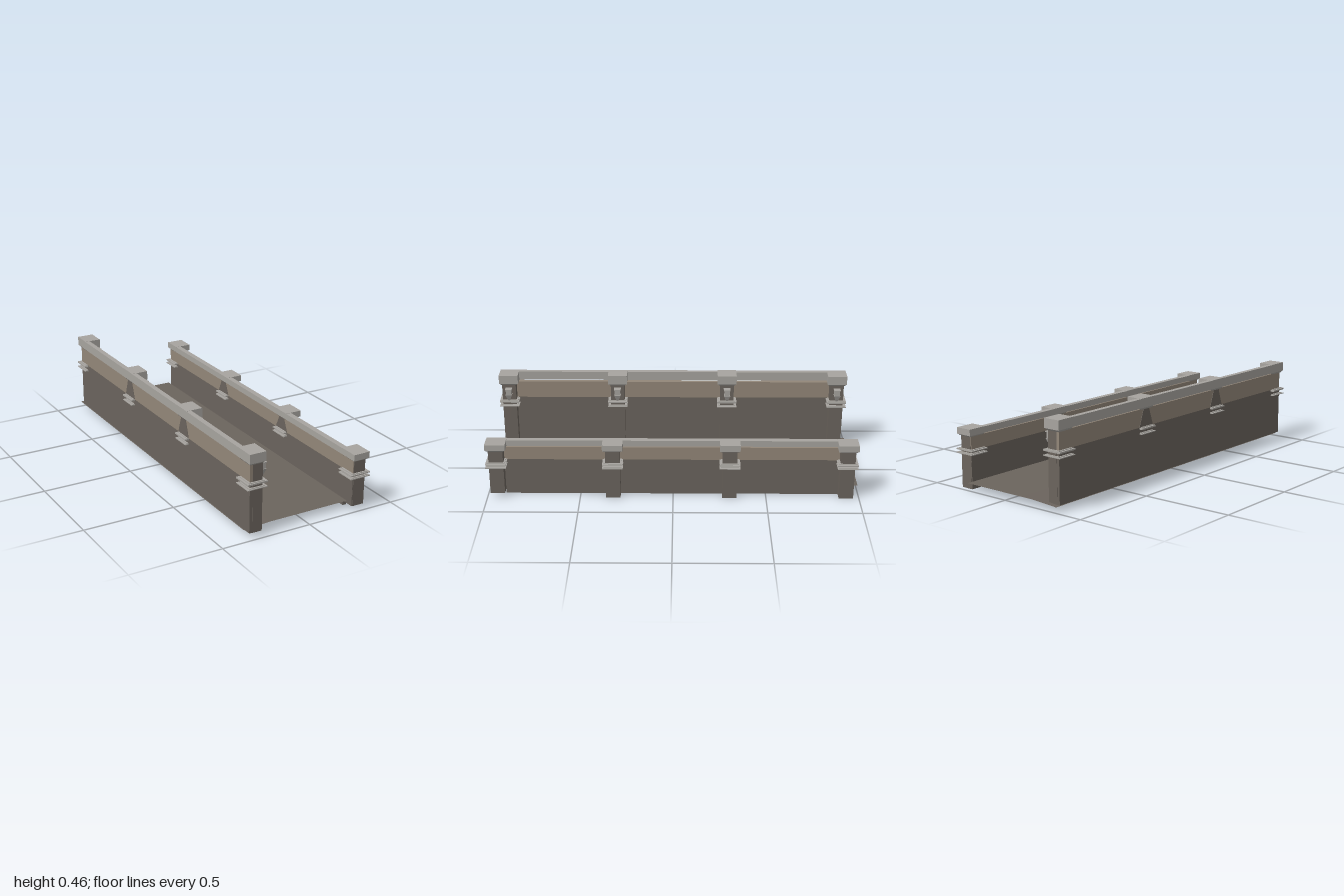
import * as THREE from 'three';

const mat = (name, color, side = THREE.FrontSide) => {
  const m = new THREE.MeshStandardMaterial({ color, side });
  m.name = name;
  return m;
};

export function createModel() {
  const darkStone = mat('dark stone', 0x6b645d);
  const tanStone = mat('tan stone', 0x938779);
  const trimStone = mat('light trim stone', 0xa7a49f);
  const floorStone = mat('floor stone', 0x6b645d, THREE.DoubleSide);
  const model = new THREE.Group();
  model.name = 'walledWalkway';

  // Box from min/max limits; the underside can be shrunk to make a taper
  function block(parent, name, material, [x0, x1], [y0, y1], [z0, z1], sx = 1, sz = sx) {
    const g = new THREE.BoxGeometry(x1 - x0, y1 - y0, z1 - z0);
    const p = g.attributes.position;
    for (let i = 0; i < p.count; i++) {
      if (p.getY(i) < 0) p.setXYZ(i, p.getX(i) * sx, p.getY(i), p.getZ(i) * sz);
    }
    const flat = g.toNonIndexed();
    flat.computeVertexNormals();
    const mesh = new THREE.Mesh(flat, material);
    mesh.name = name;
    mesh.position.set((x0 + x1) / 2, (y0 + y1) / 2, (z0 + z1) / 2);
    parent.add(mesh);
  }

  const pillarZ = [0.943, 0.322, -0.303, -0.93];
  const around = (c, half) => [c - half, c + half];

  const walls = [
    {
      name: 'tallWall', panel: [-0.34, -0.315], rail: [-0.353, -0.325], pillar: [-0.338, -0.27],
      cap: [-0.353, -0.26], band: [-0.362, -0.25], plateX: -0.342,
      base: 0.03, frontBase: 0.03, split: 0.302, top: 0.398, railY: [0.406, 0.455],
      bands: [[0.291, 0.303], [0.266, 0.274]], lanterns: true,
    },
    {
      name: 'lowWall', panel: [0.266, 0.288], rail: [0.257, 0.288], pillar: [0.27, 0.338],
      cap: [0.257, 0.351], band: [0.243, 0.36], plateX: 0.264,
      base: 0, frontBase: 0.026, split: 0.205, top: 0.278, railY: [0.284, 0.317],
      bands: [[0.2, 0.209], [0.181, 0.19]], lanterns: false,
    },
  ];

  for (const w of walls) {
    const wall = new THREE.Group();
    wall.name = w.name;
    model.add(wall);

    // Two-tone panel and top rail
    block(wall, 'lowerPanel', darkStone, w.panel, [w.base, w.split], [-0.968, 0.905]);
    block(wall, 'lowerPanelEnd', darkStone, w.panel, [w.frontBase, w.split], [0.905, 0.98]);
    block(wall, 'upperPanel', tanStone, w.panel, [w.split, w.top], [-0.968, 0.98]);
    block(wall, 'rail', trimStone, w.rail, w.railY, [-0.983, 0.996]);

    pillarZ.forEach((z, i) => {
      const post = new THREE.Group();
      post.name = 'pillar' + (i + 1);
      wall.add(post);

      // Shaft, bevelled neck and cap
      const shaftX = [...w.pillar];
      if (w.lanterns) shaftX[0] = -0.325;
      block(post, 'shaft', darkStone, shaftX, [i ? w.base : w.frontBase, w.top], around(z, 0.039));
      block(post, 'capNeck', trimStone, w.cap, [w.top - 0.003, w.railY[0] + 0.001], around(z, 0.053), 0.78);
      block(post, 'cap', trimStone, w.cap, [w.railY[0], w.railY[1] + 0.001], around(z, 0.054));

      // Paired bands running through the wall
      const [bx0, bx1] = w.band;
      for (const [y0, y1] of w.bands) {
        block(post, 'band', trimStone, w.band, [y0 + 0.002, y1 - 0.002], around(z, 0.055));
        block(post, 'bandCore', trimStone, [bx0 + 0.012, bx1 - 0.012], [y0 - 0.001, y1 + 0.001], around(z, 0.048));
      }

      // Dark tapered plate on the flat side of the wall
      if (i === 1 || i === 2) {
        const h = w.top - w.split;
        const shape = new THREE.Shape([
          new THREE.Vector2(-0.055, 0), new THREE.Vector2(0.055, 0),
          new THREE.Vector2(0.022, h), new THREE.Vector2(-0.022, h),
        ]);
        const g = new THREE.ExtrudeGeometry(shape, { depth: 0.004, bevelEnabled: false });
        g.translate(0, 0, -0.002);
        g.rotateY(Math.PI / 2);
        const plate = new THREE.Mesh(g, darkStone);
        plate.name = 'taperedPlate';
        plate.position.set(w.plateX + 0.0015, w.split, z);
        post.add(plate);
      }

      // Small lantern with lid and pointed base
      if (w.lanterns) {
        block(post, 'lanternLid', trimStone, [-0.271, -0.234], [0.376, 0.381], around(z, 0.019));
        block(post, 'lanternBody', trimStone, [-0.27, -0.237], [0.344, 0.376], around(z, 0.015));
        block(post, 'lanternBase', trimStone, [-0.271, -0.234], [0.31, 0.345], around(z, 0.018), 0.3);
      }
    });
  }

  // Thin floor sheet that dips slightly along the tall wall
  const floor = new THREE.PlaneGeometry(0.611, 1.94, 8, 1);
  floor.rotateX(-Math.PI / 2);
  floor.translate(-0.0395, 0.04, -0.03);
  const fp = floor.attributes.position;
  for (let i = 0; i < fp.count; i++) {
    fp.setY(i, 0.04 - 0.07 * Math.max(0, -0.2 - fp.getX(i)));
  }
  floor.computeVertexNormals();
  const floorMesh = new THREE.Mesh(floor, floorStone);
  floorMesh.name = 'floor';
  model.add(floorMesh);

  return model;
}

□ □ □

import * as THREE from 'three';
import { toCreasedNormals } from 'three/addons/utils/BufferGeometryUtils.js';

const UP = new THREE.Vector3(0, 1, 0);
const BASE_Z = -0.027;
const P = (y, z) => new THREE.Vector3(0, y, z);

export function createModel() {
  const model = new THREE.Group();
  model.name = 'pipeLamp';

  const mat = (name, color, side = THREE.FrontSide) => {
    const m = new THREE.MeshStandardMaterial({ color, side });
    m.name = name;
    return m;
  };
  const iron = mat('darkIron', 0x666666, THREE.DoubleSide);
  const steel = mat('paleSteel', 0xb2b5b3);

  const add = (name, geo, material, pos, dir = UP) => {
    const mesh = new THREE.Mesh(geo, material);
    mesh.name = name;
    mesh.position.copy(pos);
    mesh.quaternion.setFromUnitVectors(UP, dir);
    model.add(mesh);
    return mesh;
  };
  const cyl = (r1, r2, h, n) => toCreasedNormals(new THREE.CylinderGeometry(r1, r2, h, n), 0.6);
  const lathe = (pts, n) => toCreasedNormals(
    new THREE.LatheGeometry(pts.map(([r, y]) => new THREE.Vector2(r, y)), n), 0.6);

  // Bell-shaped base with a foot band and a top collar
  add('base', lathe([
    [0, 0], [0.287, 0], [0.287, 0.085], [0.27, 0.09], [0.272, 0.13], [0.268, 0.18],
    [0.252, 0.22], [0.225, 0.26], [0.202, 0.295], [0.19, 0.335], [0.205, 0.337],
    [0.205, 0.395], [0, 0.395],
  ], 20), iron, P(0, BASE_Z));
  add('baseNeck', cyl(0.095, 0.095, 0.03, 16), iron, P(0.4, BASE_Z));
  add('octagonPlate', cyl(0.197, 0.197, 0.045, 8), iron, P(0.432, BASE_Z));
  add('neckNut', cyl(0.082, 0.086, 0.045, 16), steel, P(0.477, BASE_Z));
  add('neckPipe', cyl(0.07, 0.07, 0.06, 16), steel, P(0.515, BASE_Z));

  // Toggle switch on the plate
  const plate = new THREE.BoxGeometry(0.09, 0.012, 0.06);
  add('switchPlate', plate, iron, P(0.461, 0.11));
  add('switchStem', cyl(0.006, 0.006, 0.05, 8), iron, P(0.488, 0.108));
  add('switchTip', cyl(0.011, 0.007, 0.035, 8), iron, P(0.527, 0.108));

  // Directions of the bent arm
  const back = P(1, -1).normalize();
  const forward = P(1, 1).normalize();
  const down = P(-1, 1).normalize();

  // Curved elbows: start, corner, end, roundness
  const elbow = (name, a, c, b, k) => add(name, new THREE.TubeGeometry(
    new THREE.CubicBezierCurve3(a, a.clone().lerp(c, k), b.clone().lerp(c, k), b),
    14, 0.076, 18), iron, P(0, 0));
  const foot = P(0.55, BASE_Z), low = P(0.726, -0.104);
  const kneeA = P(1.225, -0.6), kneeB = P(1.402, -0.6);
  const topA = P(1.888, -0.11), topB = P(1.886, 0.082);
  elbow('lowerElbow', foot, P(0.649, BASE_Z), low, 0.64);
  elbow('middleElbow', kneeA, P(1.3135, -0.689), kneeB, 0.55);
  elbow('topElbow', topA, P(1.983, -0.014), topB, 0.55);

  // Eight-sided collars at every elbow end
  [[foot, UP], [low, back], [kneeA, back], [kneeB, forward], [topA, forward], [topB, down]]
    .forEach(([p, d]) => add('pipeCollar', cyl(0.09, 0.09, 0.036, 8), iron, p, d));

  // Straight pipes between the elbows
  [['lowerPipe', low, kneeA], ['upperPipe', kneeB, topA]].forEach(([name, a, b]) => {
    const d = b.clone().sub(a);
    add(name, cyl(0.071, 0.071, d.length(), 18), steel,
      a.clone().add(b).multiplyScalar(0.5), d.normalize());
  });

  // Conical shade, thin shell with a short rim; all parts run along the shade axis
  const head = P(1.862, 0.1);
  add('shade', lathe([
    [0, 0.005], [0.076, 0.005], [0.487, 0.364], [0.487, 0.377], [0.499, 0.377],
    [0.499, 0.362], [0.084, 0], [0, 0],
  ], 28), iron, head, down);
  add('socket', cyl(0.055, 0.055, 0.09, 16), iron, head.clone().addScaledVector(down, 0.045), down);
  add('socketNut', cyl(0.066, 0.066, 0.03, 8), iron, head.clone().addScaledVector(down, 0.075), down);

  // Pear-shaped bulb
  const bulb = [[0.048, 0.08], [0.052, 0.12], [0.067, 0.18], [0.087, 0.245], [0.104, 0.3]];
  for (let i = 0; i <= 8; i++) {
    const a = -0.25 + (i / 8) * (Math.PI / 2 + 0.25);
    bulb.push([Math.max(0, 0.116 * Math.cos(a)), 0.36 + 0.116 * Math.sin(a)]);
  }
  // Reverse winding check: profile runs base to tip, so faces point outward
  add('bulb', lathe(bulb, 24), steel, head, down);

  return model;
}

□ □ □

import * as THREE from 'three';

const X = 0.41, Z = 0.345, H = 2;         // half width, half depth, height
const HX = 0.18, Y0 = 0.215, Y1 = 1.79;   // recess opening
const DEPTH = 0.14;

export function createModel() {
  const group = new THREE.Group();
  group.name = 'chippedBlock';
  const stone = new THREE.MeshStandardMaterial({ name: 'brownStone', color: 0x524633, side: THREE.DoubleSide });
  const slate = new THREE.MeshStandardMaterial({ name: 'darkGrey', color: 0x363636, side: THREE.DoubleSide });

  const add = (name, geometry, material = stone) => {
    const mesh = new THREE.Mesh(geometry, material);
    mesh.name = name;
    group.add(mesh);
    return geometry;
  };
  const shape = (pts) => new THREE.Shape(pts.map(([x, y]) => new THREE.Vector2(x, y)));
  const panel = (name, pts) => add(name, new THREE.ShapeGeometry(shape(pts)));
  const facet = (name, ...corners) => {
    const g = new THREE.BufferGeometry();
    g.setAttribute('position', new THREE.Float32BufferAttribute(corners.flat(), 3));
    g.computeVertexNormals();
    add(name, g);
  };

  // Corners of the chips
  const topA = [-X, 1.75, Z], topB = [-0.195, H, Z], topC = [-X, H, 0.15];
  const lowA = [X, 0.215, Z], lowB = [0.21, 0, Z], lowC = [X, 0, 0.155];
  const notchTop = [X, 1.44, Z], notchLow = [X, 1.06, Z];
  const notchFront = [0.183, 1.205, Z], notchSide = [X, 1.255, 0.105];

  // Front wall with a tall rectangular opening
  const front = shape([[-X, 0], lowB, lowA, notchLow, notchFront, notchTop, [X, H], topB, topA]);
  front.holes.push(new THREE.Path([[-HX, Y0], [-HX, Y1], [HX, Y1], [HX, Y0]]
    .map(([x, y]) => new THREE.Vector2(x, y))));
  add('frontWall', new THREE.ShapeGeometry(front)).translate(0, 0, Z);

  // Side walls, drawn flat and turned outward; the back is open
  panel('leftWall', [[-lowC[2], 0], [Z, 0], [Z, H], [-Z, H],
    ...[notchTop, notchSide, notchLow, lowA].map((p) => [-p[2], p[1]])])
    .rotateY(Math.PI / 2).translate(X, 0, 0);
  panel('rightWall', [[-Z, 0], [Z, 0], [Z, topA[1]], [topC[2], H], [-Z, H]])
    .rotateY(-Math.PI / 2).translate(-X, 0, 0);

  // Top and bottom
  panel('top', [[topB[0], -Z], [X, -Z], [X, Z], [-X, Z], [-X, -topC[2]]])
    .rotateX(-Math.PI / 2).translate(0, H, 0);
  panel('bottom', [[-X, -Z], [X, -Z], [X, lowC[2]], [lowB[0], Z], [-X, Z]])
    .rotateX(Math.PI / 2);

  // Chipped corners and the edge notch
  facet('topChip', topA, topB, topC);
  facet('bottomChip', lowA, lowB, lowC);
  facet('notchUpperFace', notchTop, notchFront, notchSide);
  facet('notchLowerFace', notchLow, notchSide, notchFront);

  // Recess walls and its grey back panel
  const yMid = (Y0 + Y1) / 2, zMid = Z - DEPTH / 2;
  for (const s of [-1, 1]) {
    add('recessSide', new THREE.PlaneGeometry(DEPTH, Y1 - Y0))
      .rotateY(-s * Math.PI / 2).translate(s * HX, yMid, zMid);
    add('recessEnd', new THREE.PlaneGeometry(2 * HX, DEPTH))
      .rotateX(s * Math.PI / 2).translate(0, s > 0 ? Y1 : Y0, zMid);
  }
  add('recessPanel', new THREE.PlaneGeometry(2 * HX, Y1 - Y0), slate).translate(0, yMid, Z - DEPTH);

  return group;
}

□ □ □

The problem:
Of the lines above, output exactly those from the line bearing "const facet = (name, ...corners)" through the line bearing "const topA = [-X, 1.75, Z], topB", inclusive.

Result:
  const facet = (name, ...corners) => {
    const g = new THREE.BufferGeometry();
    g.setAttribute('position', new THREE.Float32BufferAttribute(corners.flat(), 3));
    g.computeVertexNormals();
    add(name, g);
  };

  // Corners of the chips
  const topA = [-X, 1.75, Z], topB = [-0.195, H, Z], topC = [-X, H, 0.15];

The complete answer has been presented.